● Problem to solve
Every record is to be restated exactly, with nothing left out.

● Data
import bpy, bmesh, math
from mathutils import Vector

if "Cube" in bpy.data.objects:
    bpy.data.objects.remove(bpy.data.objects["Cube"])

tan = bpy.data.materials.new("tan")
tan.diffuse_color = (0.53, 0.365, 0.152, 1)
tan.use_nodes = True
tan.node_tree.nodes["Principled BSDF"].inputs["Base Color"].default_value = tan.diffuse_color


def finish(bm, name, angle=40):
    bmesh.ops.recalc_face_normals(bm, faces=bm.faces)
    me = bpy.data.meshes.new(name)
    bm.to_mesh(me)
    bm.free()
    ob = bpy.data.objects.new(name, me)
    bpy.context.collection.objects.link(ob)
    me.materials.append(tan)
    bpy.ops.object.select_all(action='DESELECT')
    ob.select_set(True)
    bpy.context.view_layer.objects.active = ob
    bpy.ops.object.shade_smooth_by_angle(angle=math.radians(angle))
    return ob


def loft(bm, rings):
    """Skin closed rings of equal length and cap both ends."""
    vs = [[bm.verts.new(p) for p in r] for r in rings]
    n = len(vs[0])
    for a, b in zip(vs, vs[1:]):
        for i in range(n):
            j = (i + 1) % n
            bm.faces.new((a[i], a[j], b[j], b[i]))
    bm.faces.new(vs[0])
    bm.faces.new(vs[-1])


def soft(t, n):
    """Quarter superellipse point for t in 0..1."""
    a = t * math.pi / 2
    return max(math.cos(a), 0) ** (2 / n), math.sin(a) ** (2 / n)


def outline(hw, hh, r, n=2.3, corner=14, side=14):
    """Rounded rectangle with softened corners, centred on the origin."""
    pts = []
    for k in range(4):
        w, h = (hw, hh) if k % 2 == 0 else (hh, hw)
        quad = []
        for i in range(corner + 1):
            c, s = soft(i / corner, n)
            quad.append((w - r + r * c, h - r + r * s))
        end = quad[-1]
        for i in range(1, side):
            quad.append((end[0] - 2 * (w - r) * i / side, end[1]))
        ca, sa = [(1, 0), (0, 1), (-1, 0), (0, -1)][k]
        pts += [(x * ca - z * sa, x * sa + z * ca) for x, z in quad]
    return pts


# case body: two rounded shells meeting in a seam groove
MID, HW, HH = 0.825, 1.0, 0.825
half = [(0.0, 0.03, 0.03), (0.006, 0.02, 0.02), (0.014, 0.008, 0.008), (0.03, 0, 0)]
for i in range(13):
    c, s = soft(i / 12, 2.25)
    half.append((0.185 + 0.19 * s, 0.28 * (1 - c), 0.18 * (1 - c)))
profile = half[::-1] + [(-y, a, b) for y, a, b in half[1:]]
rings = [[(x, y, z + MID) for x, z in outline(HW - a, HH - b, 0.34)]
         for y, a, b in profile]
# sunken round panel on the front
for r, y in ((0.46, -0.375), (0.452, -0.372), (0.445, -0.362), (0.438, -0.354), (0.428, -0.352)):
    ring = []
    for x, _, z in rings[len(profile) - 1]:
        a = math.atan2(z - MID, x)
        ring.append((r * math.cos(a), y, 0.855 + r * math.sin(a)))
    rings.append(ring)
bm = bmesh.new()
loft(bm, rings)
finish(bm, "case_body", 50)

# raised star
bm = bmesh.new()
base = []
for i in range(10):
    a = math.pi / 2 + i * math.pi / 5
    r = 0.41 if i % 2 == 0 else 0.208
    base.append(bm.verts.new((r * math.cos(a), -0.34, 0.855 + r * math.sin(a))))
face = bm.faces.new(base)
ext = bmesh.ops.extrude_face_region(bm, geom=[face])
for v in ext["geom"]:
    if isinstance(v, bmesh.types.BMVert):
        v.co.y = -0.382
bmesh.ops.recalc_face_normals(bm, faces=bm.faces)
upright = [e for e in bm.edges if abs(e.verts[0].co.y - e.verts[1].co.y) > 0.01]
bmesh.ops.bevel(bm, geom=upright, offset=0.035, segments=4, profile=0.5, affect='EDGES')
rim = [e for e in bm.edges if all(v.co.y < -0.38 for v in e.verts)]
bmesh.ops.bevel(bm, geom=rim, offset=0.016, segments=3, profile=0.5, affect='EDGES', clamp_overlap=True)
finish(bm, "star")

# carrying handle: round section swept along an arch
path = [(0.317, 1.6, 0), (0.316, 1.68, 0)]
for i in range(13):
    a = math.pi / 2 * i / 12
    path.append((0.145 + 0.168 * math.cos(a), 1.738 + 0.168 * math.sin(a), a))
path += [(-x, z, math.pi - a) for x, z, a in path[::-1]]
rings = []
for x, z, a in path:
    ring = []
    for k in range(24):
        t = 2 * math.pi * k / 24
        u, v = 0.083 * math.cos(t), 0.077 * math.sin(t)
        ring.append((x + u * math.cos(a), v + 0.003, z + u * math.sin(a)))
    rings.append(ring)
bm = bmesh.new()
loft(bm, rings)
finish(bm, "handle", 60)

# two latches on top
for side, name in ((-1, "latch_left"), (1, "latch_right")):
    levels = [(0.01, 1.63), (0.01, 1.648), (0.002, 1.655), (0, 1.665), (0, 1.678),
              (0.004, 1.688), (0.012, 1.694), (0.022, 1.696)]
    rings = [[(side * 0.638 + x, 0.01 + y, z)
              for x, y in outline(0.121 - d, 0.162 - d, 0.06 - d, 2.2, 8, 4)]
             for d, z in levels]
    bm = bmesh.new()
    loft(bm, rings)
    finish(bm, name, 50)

● Task response
import bpy, bmesh, math
from mathutils import Vector

if "Cube" in bpy.data.objects:
    bpy.data.objects.remove(bpy.data.objects["Cube"])

tan = bpy.data.materials.new("tan")
tan.diffuse_color = (0.53, 0.365, 0.152, 1)
tan.use_nodes = True
tan.node_tree.nodes["Principled BSDF"].inputs["Base Color"].default_value = tan.diffuse_color


def finish(bm, name, angle=40):
    bmesh.ops.recalc_face_normals(bm, faces=bm.faces)
    me = bpy.data.meshes.new(name)
    bm.to_mesh(me)
    bm.free()
    ob = bpy.data.objects.new(name, me)
    bpy.context.collection.objects.link(ob)
    me.materials.append(tan)
    bpy.ops.object.select_all(action='DESELECT')
    ob.select_set(True)
    bpy.context.view_layer.objects.active = ob
    bpy.ops.object.shade_smooth_by_angle(angle=math.radians(angle))
    return ob


def loft(bm, rings):
    """Skin closed rings of equal length and cap both ends."""
    vs = [[bm.verts.new(p) for p in r] for r in rings]
    n = len(vs[0])
    for a, b in zip(vs, vs[1:]):
        for i in range(n):
            j = (i + 1) % n
            bm.faces.new((a[i], a[j], b[j], b[i]))
    bm.faces.new(vs[0])
    bm.faces.new(vs[-1])


def soft(t, n):
    """Quarter superellipse point for t in 0..1."""
    a = t * math.pi / 2
    return max(math.cos(a), 0) ** (2 / n), math.sin(a) ** (2 / n)


def outline(hw, hh, r, n=2.3, corner=14, side=14):
    """Rounded rectangle with softened corners, centred on the origin."""
    pts = []
    for k in range(4):
        w, h = (hw, hh) if k % 2 == 0 else (hh, hw)
        quad = []
        for i in range(corner + 1):
            c, s = soft(i / corner, n)
            quad.append((w - r + r * c, h - r + r * s))
        end = quad[-1]
        for i in range(1, side):
            quad.append((end[0] - 2 * (w - r) * i / side, end[1]))
        ca, sa = [(1, 0), (0, 1), (-1, 0), (0, -1)][k]
        pts += [(x * ca - z * sa, x * sa + z * ca) for x, z in quad]
    return pts


# case body: two rounded shells meeting in a seam groove
MID, HW, HH = 0.825, 1.0, 0.825
half = [(0.0, 0.03, 0.03), (0.006, 0.02, 0.02), (0.014, 0.008, 0.008), (0.03, 0, 0)]
for i in range(13):
    c, s = soft(i / 12, 2.25)
    half.append((0.185 + 0.19 * s, 0.28 * (1 - c), 0.18 * (1 - c)))
profile = half[::-1] + [(-y, a, b) for y, a, b in half[1:]]
rings = [[(x, y, z + MID) for x, z in outline(HW - a, HH - b, 0.34)]
         for y, a, b in profile]
# sunken round panel on the front
for r, y in ((0.46, -0.375), (0.452, -0.372), (0.445, -0.362), (0.438, -0.354), (0.428, -0.352)):
    ring = []
    for x, _, z in rings[len(profile) - 1]:
        a = math.atan2(z - MID, x)
        ring.append((r * math.cos(a), y, 0.855 + r * math.sin(a)))
    rings.append(ring)
bm = bmesh.new()
loft(bm, rings)
finish(bm, "case_body", 50)

# raised star
bm = bmesh.new()
base = []
for i in range(10):
    a = math.pi / 2 + i * math.pi / 5
    r = 0.41 if i % 2 == 0 else 0.208
    base.append(bm.verts.new((r * math.cos(a), -0.34, 0.855 + r * math.sin(a))))
face = bm.faces.new(base)
ext = bmesh.ops.extrude_face_region(bm, geom=[face])
for v in ext["geom"]:
    if isinstance(v, bmesh.types.BMVert):
        v.co.y = -0.382
bmesh.ops.recalc_face_normals(bm, faces=bm.faces)
upright = [e for e in bm.edges if abs(e.verts[0].co.y - e.verts[1].co.y) > 0.01]
bmesh.ops.bevel(bm, geom=upright, offset=0.035, segments=4, profile=0.5, affect='EDGES')
rim = [e for e in bm.edges if all(v.co.y < -0.38 for v in e.verts)]
bmesh.ops.bevel(bm, geom=rim, offset=0.016, segments=3, profile=0.5, affect='EDGES', clamp_overlap=True)
finish(bm, "star")

# carrying handle: round section swept along an arch
path = [(0.317, 1.6, 0), (0.316, 1.68, 0)]
for i in range(13):
    a = math.pi / 2 * i / 12
    path.append((0.145 + 0.168 * math.cos(a), 1.738 + 0.168 * math.sin(a), a))
path += [(-x, z, math.pi - a) for x, z, a in path[::-1]]
rings = []
for x, z, a in path:
    ring = []
    for k in range(24):
        t = 2 * math.pi * k / 24
        u, v = 0.083 * math.cos(t), 0.077 * math.sin(t)
        ring.append((x + u * math.cos(a), v + 0.003, z + u * math.sin(a)))
    rings.append(ring)
bm = bmesh.new()
loft(bm, rings)
finish(bm, "handle", 60)

# two latches on top
for side, name in ((-1, "latch_left"), (1, "latch_right")):
    levels = [(0.01, 1.63), (0.01, 1.648), (0.002, 1.655), (0, 1.665), (0, 1.678),
              (0.004, 1.688), (0.012, 1.694), (0.022, 1.696)]
    rings = [[(side * 0.638 + x, 0.01 + y, z)
              for x, y in outline(0.121 - d, 0.162 - d, 0.06 - d, 2.2, 8, 4)]
             for d, z in levels]
    bm = bmesh.new()
    loft(bm, rings)
    finish(bm, name, 50)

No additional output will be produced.